On April 25, we celebrate Girls in ICT Day, established by the International Telecommunications Union (ITU) in 2010 to inspire girls to consider a career in technology. Women are half the world's population and half the world's talent, but there's a persistent gender gap in the Information and Communication Technology (ICT) field.
As a first tour economic officer with a Ph.D. in Computer Science, I'm thrilled to be able to use my background to contribute to the ITU program celebrating International Girls in Information and Communication Technology (ICT). Today, I taught 27 girls of ages between 13 and 17 the basics of programming in python, an intuitive, but powerful programming language that is widely used by software companies, research scientists, engineers, and universities. My goal was to introduce the girls to the world of programming, demystify code, and open their eyes to the possibilities offered by a career in ICT. As I walked them through their first program, they showed a great deal of enthusiasm, and I could see their confidence building as they learned to code.
The way the workshop warmed the students up to programming reminded me of how I became a scientist.
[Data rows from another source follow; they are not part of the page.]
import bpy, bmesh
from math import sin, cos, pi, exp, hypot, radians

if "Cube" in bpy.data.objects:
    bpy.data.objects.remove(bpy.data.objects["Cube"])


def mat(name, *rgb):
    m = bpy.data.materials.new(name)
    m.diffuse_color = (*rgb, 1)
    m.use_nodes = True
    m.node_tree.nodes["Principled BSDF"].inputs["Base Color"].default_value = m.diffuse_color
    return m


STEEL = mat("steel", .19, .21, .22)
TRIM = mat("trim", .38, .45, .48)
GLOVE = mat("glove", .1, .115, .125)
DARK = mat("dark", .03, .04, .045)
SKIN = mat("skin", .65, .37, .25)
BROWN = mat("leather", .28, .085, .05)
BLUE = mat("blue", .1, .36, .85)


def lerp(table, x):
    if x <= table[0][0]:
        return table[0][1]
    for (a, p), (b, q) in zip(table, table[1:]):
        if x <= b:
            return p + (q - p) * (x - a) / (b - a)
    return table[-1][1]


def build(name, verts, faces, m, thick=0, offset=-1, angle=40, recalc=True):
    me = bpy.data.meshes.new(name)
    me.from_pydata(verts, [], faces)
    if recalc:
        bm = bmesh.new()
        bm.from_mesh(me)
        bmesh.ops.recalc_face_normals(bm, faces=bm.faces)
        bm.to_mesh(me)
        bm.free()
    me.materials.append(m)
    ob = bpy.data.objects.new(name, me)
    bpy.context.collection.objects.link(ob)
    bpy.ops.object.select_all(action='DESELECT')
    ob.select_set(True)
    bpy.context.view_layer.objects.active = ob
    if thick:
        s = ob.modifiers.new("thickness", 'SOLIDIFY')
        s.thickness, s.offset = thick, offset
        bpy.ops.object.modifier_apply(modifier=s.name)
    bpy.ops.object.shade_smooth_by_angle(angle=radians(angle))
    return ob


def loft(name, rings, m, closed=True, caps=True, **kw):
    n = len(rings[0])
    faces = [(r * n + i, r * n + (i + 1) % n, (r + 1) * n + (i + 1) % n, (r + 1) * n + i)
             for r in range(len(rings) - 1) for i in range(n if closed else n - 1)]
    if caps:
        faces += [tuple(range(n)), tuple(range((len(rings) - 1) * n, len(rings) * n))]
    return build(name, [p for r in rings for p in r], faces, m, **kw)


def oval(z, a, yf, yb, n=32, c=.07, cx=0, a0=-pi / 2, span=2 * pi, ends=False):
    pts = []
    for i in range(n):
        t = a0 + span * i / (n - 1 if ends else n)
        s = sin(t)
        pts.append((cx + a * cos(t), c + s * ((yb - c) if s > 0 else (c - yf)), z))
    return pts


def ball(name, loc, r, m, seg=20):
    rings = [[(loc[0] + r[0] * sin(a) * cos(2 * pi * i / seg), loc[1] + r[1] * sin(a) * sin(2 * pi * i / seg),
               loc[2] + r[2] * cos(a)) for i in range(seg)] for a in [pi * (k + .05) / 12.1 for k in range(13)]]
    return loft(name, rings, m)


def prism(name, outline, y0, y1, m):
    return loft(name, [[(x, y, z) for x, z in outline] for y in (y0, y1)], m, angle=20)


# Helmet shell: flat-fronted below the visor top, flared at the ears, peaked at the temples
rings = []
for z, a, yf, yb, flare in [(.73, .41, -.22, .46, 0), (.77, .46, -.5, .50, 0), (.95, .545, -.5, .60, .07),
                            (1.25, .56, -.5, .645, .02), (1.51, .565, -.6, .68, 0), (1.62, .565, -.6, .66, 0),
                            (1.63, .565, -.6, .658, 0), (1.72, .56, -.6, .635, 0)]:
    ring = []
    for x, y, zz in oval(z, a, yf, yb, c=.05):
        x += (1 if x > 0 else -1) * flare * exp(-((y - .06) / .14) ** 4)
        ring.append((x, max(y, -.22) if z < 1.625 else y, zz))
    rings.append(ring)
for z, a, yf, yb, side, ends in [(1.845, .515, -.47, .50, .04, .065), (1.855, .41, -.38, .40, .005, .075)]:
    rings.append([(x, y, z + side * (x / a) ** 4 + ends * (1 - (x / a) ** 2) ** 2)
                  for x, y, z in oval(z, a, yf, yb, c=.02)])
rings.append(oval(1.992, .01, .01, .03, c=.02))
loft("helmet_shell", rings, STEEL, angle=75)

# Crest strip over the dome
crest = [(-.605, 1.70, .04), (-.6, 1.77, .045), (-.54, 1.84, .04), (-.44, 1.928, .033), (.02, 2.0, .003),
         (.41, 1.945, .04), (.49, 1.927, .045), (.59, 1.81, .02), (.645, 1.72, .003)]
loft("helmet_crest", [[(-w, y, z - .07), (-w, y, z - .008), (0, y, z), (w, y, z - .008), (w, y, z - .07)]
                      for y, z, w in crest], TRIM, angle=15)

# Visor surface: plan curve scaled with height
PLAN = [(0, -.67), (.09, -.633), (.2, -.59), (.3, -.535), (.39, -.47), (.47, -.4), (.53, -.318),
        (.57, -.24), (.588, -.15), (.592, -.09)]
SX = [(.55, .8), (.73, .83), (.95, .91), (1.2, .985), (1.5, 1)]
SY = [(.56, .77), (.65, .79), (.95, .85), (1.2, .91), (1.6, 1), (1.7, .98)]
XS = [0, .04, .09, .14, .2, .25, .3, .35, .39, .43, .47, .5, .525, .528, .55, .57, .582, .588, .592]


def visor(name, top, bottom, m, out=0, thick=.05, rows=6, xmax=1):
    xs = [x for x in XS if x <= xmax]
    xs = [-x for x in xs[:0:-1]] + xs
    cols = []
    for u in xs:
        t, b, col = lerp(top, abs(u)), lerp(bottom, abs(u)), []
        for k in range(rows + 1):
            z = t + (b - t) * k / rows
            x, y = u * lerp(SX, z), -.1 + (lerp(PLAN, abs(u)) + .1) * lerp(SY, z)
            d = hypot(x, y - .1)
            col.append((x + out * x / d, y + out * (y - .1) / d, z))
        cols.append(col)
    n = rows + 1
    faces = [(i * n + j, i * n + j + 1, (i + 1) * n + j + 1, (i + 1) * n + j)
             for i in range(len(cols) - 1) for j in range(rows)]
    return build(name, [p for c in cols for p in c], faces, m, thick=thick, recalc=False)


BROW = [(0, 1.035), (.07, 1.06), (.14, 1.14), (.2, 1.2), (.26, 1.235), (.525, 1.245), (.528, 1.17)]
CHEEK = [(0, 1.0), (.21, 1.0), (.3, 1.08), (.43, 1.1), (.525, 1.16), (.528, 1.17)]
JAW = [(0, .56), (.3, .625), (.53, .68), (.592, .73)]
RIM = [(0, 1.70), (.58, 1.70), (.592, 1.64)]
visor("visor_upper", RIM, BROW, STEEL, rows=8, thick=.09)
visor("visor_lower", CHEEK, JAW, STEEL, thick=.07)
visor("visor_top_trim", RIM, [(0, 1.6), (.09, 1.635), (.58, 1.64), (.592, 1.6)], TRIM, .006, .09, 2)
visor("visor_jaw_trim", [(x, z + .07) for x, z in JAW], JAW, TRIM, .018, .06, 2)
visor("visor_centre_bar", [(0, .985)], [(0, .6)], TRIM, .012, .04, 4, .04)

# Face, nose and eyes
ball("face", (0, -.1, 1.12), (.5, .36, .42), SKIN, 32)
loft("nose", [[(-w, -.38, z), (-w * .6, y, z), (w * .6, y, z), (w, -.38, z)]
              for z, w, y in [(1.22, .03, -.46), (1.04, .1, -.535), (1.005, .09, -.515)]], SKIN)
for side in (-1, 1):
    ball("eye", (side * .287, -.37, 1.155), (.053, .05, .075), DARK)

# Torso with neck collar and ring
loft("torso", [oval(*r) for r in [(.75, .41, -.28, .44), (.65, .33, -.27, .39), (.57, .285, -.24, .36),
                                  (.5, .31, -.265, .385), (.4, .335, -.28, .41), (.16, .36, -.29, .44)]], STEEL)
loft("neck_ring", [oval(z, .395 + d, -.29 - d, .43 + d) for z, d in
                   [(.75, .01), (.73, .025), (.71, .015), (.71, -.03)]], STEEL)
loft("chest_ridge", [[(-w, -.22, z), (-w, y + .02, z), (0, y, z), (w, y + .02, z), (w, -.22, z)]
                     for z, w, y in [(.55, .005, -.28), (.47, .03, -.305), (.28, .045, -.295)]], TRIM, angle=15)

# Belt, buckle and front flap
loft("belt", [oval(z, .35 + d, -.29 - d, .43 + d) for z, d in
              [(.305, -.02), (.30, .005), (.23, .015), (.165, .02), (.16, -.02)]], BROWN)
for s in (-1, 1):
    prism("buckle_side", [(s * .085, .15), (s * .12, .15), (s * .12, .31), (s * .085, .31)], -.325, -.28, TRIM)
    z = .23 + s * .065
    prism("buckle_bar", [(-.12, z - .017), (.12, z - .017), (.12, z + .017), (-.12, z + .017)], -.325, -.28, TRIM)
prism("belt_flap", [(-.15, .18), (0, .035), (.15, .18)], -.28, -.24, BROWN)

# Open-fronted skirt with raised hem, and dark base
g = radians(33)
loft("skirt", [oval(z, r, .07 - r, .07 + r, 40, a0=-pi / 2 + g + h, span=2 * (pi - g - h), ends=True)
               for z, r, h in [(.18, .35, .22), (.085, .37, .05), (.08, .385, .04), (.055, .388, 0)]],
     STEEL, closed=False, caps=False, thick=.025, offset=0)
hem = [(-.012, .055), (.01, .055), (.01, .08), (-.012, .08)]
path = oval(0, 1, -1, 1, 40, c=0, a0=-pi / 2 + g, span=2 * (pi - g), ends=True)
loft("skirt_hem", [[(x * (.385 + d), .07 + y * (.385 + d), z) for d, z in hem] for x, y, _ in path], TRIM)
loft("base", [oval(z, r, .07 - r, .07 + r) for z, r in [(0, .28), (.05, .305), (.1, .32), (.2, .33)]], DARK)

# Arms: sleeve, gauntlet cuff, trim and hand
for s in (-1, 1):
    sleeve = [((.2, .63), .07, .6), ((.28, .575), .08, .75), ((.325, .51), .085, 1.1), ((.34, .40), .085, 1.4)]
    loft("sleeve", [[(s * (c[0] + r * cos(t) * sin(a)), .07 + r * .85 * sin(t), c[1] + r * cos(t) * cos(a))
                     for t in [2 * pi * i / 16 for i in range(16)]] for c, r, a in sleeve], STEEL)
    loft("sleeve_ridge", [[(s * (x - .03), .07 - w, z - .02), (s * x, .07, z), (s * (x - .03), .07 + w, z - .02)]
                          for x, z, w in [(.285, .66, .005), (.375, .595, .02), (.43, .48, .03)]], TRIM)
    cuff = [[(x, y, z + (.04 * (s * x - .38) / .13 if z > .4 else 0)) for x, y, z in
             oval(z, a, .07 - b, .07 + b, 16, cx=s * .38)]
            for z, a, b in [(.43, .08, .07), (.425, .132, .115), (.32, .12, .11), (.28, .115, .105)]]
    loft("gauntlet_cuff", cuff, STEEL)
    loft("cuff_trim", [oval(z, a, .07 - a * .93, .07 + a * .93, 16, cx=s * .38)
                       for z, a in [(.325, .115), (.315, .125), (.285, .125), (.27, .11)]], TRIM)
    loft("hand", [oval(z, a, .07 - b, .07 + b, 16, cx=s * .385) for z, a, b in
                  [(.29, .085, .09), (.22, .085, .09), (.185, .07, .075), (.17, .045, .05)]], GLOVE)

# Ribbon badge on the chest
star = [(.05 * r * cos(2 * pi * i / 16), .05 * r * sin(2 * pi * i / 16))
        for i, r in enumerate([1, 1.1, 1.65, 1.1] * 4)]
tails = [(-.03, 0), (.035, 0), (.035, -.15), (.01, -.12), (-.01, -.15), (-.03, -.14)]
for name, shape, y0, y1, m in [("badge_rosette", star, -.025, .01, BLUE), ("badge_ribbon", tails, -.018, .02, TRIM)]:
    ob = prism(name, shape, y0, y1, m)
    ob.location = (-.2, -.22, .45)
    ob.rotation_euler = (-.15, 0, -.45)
I wasn't passionate about science when I started college, but in my freshman year at Dartmouth I signed up for an introductory physics course. Once they noticed my involvement, the college's Women in Science Program helped me get a job in a plasma physics laboratory. More than anything else, it was my small successes in that laboratory that convinced me I could succeed in science. With this in mind, I worked with ITU to plan a series of technical workshops designed to give girls hands-on experience in programming computers, making films, designing mobile phone applications, and managing satellites.
From the Department of State's TechWomen program, an international exchange that uses technology as a means to empower women and girls worldwide, to U.S.-Brazil cooperation and exchanges with women scientists, the Department of State is working on multiple fronts to strengthen women and girls' access to the fields of Science, Technology, Engineering, and Math.
Girls will be more likely to pursue careers in ICT if they believe they can succeed. The research shows that hearing the right policy message is an important factor, but the best way for a girl to build confidence is to try a technical project and succeed at it. I hope my programming workshop has convinced a small group of the next generation of women that they can succeed in ICT as well.